Exercise details
From the first line of the entries through the line containing "j = (i + 1) % count", output everything exactly except the pictures.
>>
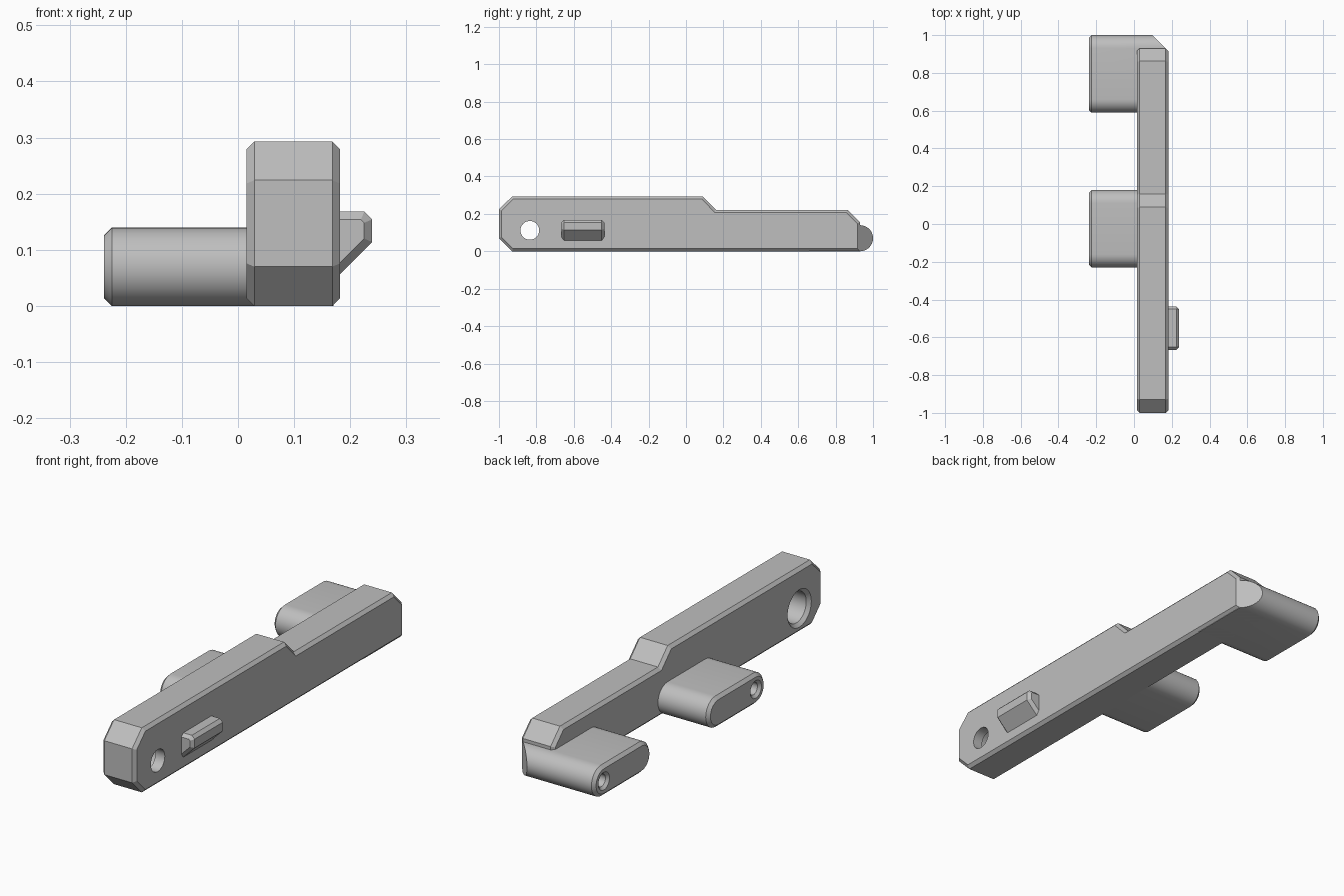
import bpy
import bmesh
import math

cube = bpy.data.objects.get("Cube")
if cube:
    bpy.data.objects.remove(cube, do_unlink=True)

# Single plain grey
grey = bpy.data.materials.new("plain grey")
grey.use_nodes = True
colour = (0.52, 0.52, 0.52, 1)
grey.diffuse_color = colour
grey.node_tree.nodes["Principled BSDF"].inputs["Base Color"].default_value = colour

CHAMFER = 0.014


def make_object(name, bm):
    bmesh.ops.recalc_face_normals(bm, faces=bm.faces[:])
    mesh = bpy.data.meshes.new(name)
    bm.to_mesh(mesh)
    bm.free()
    mesh.materials.append(grey)
    obj = bpy.data.objects.new(name, mesh)
    bpy.context.collection.objects.link(obj)
    return obj


def prism(profile, start, end, place, chamfer_end=True):
    """Extrude a profile and chamfer the rims of its caps."""
    bm = bmesh.new()
    rings = [[bm.verts.new(place(t, a, b)) for a, b in profile] for t in (start, end)]
    caps = [bm.faces.new(ring) for ring in rings]
    count = len(profile)
    for i in range(count):
        j = (i + 1) % count
        bm.faces.new((rings[0][i], rings[0][j], rings[1][j], rings[1][i]))
    chosen = caps if chamfer_end else caps[:1]
    edges = [e for cap in chosen for e in cap.edges]
    bmesh.ops.recalc_face_normals(bm, faces=bm.faces[:])
    bmesh.ops.bevel(bm, geom=edges, offset=CHAMFER, segments=1, affect='EDGES')
    return bm


def along_x(t, a, b):
    return (t, a, b)


def along_y(t, a, b):
    return (a, t, b)


def drill(obj, steps, y, z, sides=48):
    """Cut a stepped round hole along x; steps are (x, radius) pairs."""
    bm = bmesh.new()
    rings = []
    for x, r in steps:
        angles = [math.tau * i / sides for i in range(sides)]
        rings.append([bm.verts.new((x, y + r * math.cos(a), z + r * math.sin(a)))
                      for a in angles])
    for lower, upper in zip(rings, rings[1:]):
        for i in range(sides):
            j = (i + 1) % sides
            bm.faces.new((lower[i], lower[j], upper[j], upper[i]))
    bm.faces.new(rings[0])
    bm.faces.new(rings[-1])
    cutter = make_object("hole_cutter", bm)
    cutter.hide_render = True
    mod = obj.modifiers.new("hole", 'BOOLEAN')
    mod.operation = 'DIFFERENCE'
    mod.solver = 'EXACT'
    mod.object = cutter
    bpy.context.view_layer.objects.active = obj
    bpy.ops.object.modifier_apply(modifier=mod.name)
    bpy.data.objects.remove(cutter, do_unlink=True)


def smooth(obj):
    bpy.ops.object.select_all(action='DESELECT')
    obj.select_set(True)
    bpy.context.view_layer.objects.active = obj
    bpy.ops.object.shade_smooth_by_angle(angle=math.radians(25))


def stadium(y0, y1, r, steps=16):
    """Slot outline standing on z = 0, with rounded ends centred on y0 and y1."""
    points = []
    for centre, first in ((y1, -math.pi / 2), (y0, math.pi / 2)):
        for i in range(steps + 1):
            a = first + math.pi * i / steps
            points.append((centre + r * math.cos(a), r + r * math.sin(a)))
    return points


# Long stepped bar with a counterbored hole near the front
bar_outline = [(-0.93, 0), (-1, 0.07), (-1, 0.224), (-0.93, 0.293), (0.09, 0.293),
               (0.16, 0.222), (0.863, 0.222), (0.93, 0.155), (0.93, 0)]
bar = make_object("bar", prism(bar_outline, 0.015, 0.182, along_x))
drill(bar, [(0, 0.1), (0.03, 0.07), (0.135, 0.07), (0.135, 0.05), (0.2, 0.05)],
      -0.835, 0.112)
smooth(bar)

# Rounded lugs on the right side, each with a chamfered blind hole
LUG_R = 0.07
for name, y0, y1, inner, hole_y in (("middle_lug", -0.16, 0.11, 0.03, -0.16),
                                    ("back_lug", 0.66, 0.93, 0.17, 0.93)):
    bm = prism(stadium(y0, y1, LUG_R), -0.239, inner, along_x, chamfer_end=False)
    if name == "back_lug":
        # Diagonal cut that follows the chamfer of the bar
        cut = bmesh.ops.bisect_plane(bm, geom=bm.verts[:] + bm.edges[:] + bm.faces[:],
                                     plane_co=(0.168, 0.93, 0), plane_no=(1, 1, 0),
                                     clear_outer=True)
        rim = [e for e in cut["geom_cut"] if isinstance(e, bmesh.types.BMEdge)]
        bmesh.ops.contextual_create(bm, geom=rim)
    lug = make_object(name, bm)
    drill(lug, [(-0.25, 0.051), (-0.227, 0.028), (-0.04, 0.028)], hole_y, LUG_R, 32)
    smooth(lug)

# Small wedge-shaped catch on the left side
catch_outline = [(0.15, 0.168), (0.225, 0.168), (0.239, 0.154), (0.239, 0.114), (0.15, 0.025)]
make_object("catch", prism(catch_outline, -0.666, -0.437, along_y))
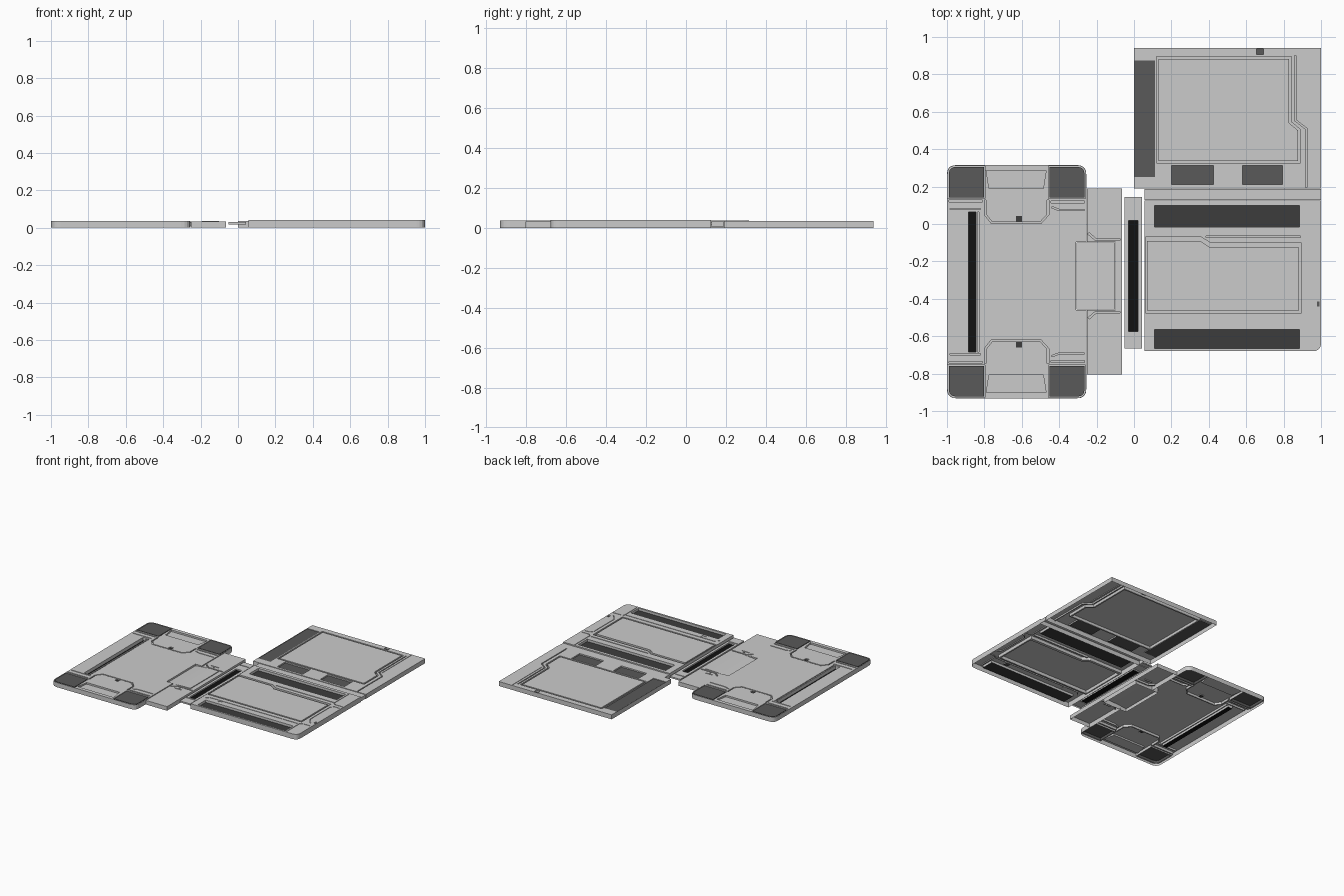
import bpy, bmesh
from mathutils import Vector

if "Cube" in bpy.data.objects:
    bpy.data.objects.remove(bpy.data.objects["Cube"])

COL = {"dark": 0.1, "vent": 0.045, "black": 0.006}
MATS = {}
for k, v in COL.items():
    MATS[k] = bpy.data.materials.new(k)
    MATS[k].diffuse_color = (v, v, v, 1)


def area(p):
    return sum(a[0] * b[1] - b[0] * a[1] for a, b in zip(p, p[1:] + p[:1]))


def ccw(p):
    return p if area(p) > 0 else p[::-1]


def box(x0, x1, y0, y1, r=0):
    return rounded([(x0, y0), (x1, y0), (x1, y1), (x0, y1)], r)


def rounded(pts, r):
    """Round corners; r is one radius or a list per corner."""
    n, out = len(pts), []
    rs = r if isinstance(r, (list, tuple)) else [r] * n
    for i, rad in enumerate(rs):
        p = Vector(pts[i])
        if not rad:
            out.append(tuple(p))
            continue
        a = p + (Vector(pts[i - 1]) - p).normalized() * rad
        b = p + (Vector(pts[(i + 1) % n]) - p).normalized() * rad
        for k in range(6):
            t = k / 5
            out.append(tuple(a * (1 - t) ** 2 + p * 2 * t * (1 - t) + b * t * t))
    return out


def offset(pts, d, closed=True):
    """Mitred offset to the left of the path (inwards for ccw loops)."""
    n, out = len(pts), []
    P = [Vector(p) for p in pts]
    for i in range(n):
        a = (P[i] - P[i - 1]).normalized() if closed or i > 0 else None
        b = (P[(i + 1) % n] - P[i]).normalized() if closed or i < n - 1 else a
        a = a or b
        na, nb = Vector((-a.y, a.x)), Vector((-b.y, b.x))
        out.append(tuple(P[i] + (na + nb) * (d / (1 + na.dot(nb)))))
    return out


def strip(pts, w=0.007):
    return offset(pts, w / 2, False) + offset(pts, -w / 2, False)[::-1]


def flip(pts, c=-0.617):
    return [(x, c - y) for x, y in pts]


def finish(name, bm, colour):
    me = bpy.data.meshes.new(name)
    bm.to_mesh(me)
    bm.free()
    ob = bpy.data.objects.new(name, me)
    bpy.context.collection.objects.link(ob)
    if colour:
        me.materials.append(MATS[colour])
    return ob


def surf(name, z, loops, walls, colour=None):
    """Flat face with holes (first loop is the rim) and walls down to given heights."""
    bm = bmesh.new()
    edges, sides = [], []
    for i, (pts, low) in enumerate(zip(loops, walls)):
        pts = ccw(pts) if i == 0 else ccw(pts)[::-1]
        top = [bm.verts.new((x, y, z)) for x, y in pts]
        n = len(top)
        edges += [bm.edges.new((top[k], top[(k + 1) % n])) for k in range(n)]
        if low is not None:
            sides.append((top, low))
    bmesh.ops.triangle_fill(bm, edges=edges, use_beauty=True, normal=(0, 0, 1))
    for f in bm.faces:
        f.normal_update()
        if f.normal.z < 0:
            f.normal_flip()
    for top, low in sides:
        bot = [bm.verts.new((v.co.x, v.co.y, low)) for v in top]
        n = len(top)
        for k in range(n):
            j = (k + 1) % n
            bm.faces.new((top[k], bot[k], bot[j], top[j]))
    return finish(name, bm, colour)


def panel(name, outline, z, base, features):
    """Shell with pockets (island None) or grooved raised islands."""
    loops, walls = [outline], [base]
    for i, (kind, pts, floor, island, colour) in enumerate(features):
        loops.append(pts)
        walls.append(floor)
        label = f"{name}_{kind}_{i}"
        if island is None:
            surf(label, floor, [pts], [None], colour)
        else:
            surf(label + "_groove", floor, [pts, island], [None, None])
            surf(label, z, [island], [floor], colour)
    surf(name, z, loops, walls)


def line(pts, floor=0.026, w=0.007):
    return ("seam", strip(pts, w), floor, None, None)


def pocket(pts, floor, colour=None):
    return ("pocket", pts, floor, None, colour)


def raised(pts, floor, gap=0.008, colour=None):
    return ("inlay", pts, floor, offset(ccw(pts), gap), colour)


# Left panel: half of the features, mirrored along y
half = [
    raised(box(-0.996, -0.797, 0.137, 0.311, [0, 0, 0, 0.045]), 0.016, 0.006, "dark"),
    raised(box(-0.458, -0.259, 0.137, 0.311, [0, 0, 0.045, 0]), 0.016, 0.006, "dark"),
    pocket([(-0.79, 0.285), (-0.47, 0.285), (-0.485, 0.19), (-0.775, 0.19)], 0.024),
    line([(-0.795, 0.128), (-0.795, 0.05), (-0.76, 0.006), (-0.5, 0.006), (-0.46, 0.05), (-0.46, 0.128)], 0.018, 0.009),
    line([(-0.99, 0.122), (-0.81, 0.122)], 0.018, 0.01),
    line([(-0.985, 0.08), (-0.82, 0.08)], 0.022),
    line([(-0.445, 0.118), (-0.265, 0.118)], 0.018, 0.01),
    line([(-0.44, 0.09), (-0.4, 0.075), (-0.265, 0.075)], 0.022),
    pocket(box(-0.63, -0.6, 0.014, 0.044), 0.03, "vent"),
]
feats = half + [(k, flip(p), f, flip(i) if i else None, c) for k, p, f, i, c in half]
feats += [pocket(box(-0.885, -0.845, -0.685, 0.065), 0.01, "black"),
          line([(-0.833, 0.065), (-0.833, -0.685)], 0.02)]
outline = rounded([(-1, -0.932), (-0.255, -0.932), (-0.255, -0.46), (-0.31, -0.46),
                   (-0.31, -0.095), (-0.255, -0.095), (-0.255, 0.315), (-1, 0.315)],
                  [0.05, 0.05, 0, 0, 0, 0, 0.05, 0.05])
panel("left_panel", outline, 0.037, 0, feats)

# Linking strip beside it, cut out for the flap
half = [line([(-0.243, -0.05), (-0.205, -0.083), (-0.075, -0.083)], 0.018, 0.01),
        line([(-0.205, -0.045), (-0.14, -0.045)]),
        line([(-0.17, -0.055), (-0.17, -0.07)])]
feats = half + [(k, flip(p, -0.555), f, None, c) for k, p, f, i, c in half]
panel("link_strip", [(-0.251, -0.805), (-0.065, -0.805), (-0.065, 0.19), (-0.251, 0.19),
                     (-0.251, -0.095), (-0.1, -0.095), (-0.1, -0.46), (-0.251, -0.46)],
      0.033, 0, feats)

# Curved flap bridging panel and strip
bm = bmesh.new()
rows = []
for k in range(11):
    t = k / 10
    x, z = -0.308 + 0.206 * t, 0.037 - 0.012 * (1 - t) ** 2
    rows.append([bm.verts.new((x, y, h)) for y, h in
                 ((-0.457, 0.012), (-0.457, z), (-0.098, z), (-0.098, 0.012))])
for a, b in zip(rows, rows[1:]):
    for i in range(3):
        bm.faces.new((a[i], b[i], b[i + 1], a[i + 1]))
bm.faces.new(rows[0])
bm.faces.new(rows[-1][::-1])
flap = finish("curved_flap", bm, None)
bpy.context.view_layer.objects.active = flap
flap.select_set(True)
bpy.ops.object.shade_smooth_by_angle()

# Central spine with a long black slot
panel("spine", box(-0.05, 0.042, -0.665, 0.145), 0.03, 0.018, [
    pocket(box(-0.03, 0.022, -0.575, 0.02), 0.02, "black"),
    line([(-0.045, 0.09), (0.037, 0.09)], 0.025),
    line([(-0.045, -0.59), (0.037, -0.59)], 0.025)])

# Lower right panel
plate = [(0.062, -0.07), (0.36, -0.07), (0.41, -0.102), (0.895, -0.102), (0.895, -0.475), (0.062, -0.475)]
inner = [(0.07, -0.09), (0.355, -0.09), (0.405, -0.125), (0.883, -0.125), (0.883, -0.463), (0.07, -0.463)]
panel("lower_right_panel", box(0.057, 1, -0.68, 0.125, [0, 0.045, 0, 0]), 0.041, 0, [
    ("inlay", plate, 0.016, inner, None),
    pocket(box(0.11, 0.885, -0.015, 0.1), 0.022, "vent"),
    pocket(box(0.11, 0.885, -0.665, -0.565), 0.022, "vent"),
    pocket(box(0.747, 0.785, -0.549, -0.515), 0.034, "dark"),
    pocket(box(0.2, 0.235, -0.545, -0.52), 0.038),
    line([(0.385, -0.068), (0.89, -0.068)], 0.025),
    line([(0.08, -0.545), (0.11, -0.513), (0.89, -0.513)], 0.034, 0.005),
    line([(0.903, 0.12), (0.903, -0.075), (0.925, -0.092), (0.99, -0.092)], 0.034, 0.005),
    line([(0.9, -0.67), (0.9, -0.505), (0.925, -0.495), (0.99, -0.495)], 0.034, 0.005),
    line([(0.985, -0.125), (0.94, -0.125), (0.92, -0.15), (0.92, -0.4), (0.96, -0.455)], 0.034, 0.005),
    pocket(box(0.978, 0.992, -0.44, -0.415), 0.034, "dark")])

# Hinge strip between the two right panels
panel("hinge_strip", box(0.057, 1, 0.128, 0.187), 0.033, 0.004, [])

# Upper right panel
plate = [(0.12, 0.895), (0.842, 0.895), (0.842, 0.545), (0.89, 0.505), (0.89, 0.325), (0.12, 0.325)]
panel("upper_right_panel", box(0, 1, 0.19, 0.94), 0.036, 0, [
    raised(plate, 0.014, 0.012),
    pocket(box(0.002, 0.112, 0.25, 0.875), 0.032, "dark"),
    pocket(box(0.2, 0.425, 0.21, 0.313), 0.026, "dark"),
    pocket(box(0.58, 0.795, 0.21, 0.313), 0.026, "dark"),
    pocket(box(0.655, 0.692, 0.907, 0.936), 0.022, "dark"),
    line([(0.862, 0.9), (0.862, 0.555), (0.92, 0.51), (0.92, 0.195)], 0.024, 0.008),
    line([(0.885, 0.935), (0.885, 0.56)], 0.03, 0.004)])

for m in bpy.data.materials:
    if m.users and not m.is_grease_pencil:
        m.use_nodes = True
        m.node_tree.nodes["Principled BSDF"].inputs["Base Color"].default_value = m.diffuse_color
<<
Answer below
import bpy
import bmesh
import math

cube = bpy.data.objects.get("Cube")
if cube:
    bpy.data.objects.remove(cube, do_unlink=True)

# Single plain grey
grey = bpy.data.materials.new("plain grey")
grey.use_nodes = True
colour = (0.52, 0.52, 0.52, 1)
grey.diffuse_color = colour
grey.node_tree.nodes["Principled BSDF"].inputs["Base Color"].default_value = colour

CHAMFER = 0.014


def make_object(name, bm):
    bmesh.ops.recalc_face_normals(bm, faces=bm.faces[:])
    mesh = bpy.data.meshes.new(name)
    bm.to_mesh(mesh)
    bm.free()
    mesh.materials.append(grey)
    obj = bpy.data.objects.new(name, mesh)
    bpy.context.collection.objects.link(obj)
    return obj


def prism(profile, start, end, place, chamfer_end=True):
    """Extrude a profile and chamfer the rims of its caps."""
    bm = bmesh.new()
    rings = [[bm.verts.new(place(t, a, b)) for a, b in profile] for t in (start, end)]
    caps = [bm.faces.new(ring) for ring in rings]
    count = len(profile)
    for i in range(count):
        j = (i + 1) % count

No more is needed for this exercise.